He adds that it’s unlikely that most consumers will give up their credit cards to protect themselves from hackers. “Perhaps consumers could and should cut back spending and shift to transactions with cash, but they are not in the position to do it,” says Meyer. “The average household is in debt, so that cash ship has sailed.”
For security to improve, Matwyshyn says that the incentive structure that exists among U.S. retailers, banks and credit card companies needs to change. One reason the chip and PIN technology worked in Europe is that the relationship between banks and regulators is fundamentally different than the situation in the U.S. Regulators in Europe have more clout and a less adversarial relationship with bankers, and were able to position security technology as a way to improve customer service and lower costs, says Matwyshyn.
In the United States, however, regulators generally don’t have the ability to easily foist mandates regarding new technologies and architectures onto companies. The argument against chip and PIN technology is focused on the cost of implementation and the massive administrative task of issuing new cards. “[European] banks saw promise, but EU regulators gave a nudge.
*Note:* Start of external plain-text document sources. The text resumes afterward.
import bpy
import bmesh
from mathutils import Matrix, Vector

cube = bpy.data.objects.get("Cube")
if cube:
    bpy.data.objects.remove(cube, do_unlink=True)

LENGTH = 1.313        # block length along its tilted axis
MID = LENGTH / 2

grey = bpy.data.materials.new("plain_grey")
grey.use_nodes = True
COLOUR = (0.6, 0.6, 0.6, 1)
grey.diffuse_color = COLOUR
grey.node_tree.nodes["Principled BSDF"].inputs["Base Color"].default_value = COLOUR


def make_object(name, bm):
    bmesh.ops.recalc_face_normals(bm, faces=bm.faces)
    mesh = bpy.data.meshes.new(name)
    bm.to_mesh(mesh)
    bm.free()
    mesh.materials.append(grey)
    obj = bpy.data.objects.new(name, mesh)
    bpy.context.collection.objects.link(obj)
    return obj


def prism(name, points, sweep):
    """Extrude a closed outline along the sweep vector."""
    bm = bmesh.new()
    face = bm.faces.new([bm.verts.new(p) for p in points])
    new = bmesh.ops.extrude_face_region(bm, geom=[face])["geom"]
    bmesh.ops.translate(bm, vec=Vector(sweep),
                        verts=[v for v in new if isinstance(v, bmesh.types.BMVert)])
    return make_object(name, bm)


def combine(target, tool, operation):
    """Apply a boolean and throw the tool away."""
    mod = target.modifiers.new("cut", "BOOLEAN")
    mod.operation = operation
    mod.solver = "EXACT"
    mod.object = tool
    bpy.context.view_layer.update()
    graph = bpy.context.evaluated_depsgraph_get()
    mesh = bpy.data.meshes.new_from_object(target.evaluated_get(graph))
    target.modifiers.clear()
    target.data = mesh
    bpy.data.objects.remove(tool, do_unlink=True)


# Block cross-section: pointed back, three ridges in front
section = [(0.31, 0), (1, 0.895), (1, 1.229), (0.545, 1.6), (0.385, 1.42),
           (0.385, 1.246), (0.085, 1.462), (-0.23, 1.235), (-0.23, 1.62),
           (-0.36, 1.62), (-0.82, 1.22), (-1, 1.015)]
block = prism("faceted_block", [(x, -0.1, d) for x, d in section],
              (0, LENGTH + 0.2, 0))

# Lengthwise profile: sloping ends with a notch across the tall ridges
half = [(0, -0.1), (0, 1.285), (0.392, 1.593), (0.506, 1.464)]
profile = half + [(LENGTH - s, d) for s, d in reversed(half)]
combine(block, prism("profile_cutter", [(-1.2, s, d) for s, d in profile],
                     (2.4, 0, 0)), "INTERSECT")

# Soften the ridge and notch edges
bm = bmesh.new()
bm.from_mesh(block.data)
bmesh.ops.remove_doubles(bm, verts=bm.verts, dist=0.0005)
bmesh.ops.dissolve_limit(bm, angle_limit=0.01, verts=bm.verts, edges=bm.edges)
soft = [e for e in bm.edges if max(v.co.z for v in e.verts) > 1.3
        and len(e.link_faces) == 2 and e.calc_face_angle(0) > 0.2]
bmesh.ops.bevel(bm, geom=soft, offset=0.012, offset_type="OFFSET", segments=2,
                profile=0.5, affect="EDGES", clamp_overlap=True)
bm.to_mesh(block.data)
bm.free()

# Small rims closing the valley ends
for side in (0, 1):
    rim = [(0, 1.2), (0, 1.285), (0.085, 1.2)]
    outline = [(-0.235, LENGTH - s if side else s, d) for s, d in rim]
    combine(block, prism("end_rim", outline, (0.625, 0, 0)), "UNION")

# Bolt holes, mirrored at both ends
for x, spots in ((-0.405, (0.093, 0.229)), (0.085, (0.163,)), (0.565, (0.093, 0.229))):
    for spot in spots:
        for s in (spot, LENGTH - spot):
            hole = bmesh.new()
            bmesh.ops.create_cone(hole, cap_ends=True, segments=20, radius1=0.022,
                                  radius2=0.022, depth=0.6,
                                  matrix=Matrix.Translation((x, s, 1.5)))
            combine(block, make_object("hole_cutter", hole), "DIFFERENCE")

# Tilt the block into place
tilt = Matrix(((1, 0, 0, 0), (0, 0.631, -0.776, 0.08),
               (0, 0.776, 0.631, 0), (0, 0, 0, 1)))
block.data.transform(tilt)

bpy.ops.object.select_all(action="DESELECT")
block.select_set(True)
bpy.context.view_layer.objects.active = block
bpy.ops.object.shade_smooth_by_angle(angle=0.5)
Regulators don’t nudge here,” Matwyshyn states.
In addition, the determination of liability after a breach needs to be considered, she notes. If a company is proactive with security and can prove that it is using state-of-the-art technology, the firm should have an easier time with regulators and a stronger defense against any lawsuits that emerge. “The compromised entity has to convince the court and regulators that it acted reasonably,” Matwyshyn says, adding that the opposite side of that equation would be stiffer punishment for a company that scrimped on security and chose to allocate resources elsewhere.
“There are a lot of areas of infrastructure where we broadly lag in the U.S. How far behind we are in security varies by company, but most places are more lax than we would hope,” adds Bell. “However far behind we think we are compared to cyber-criminals, we’re probably even farther behind.”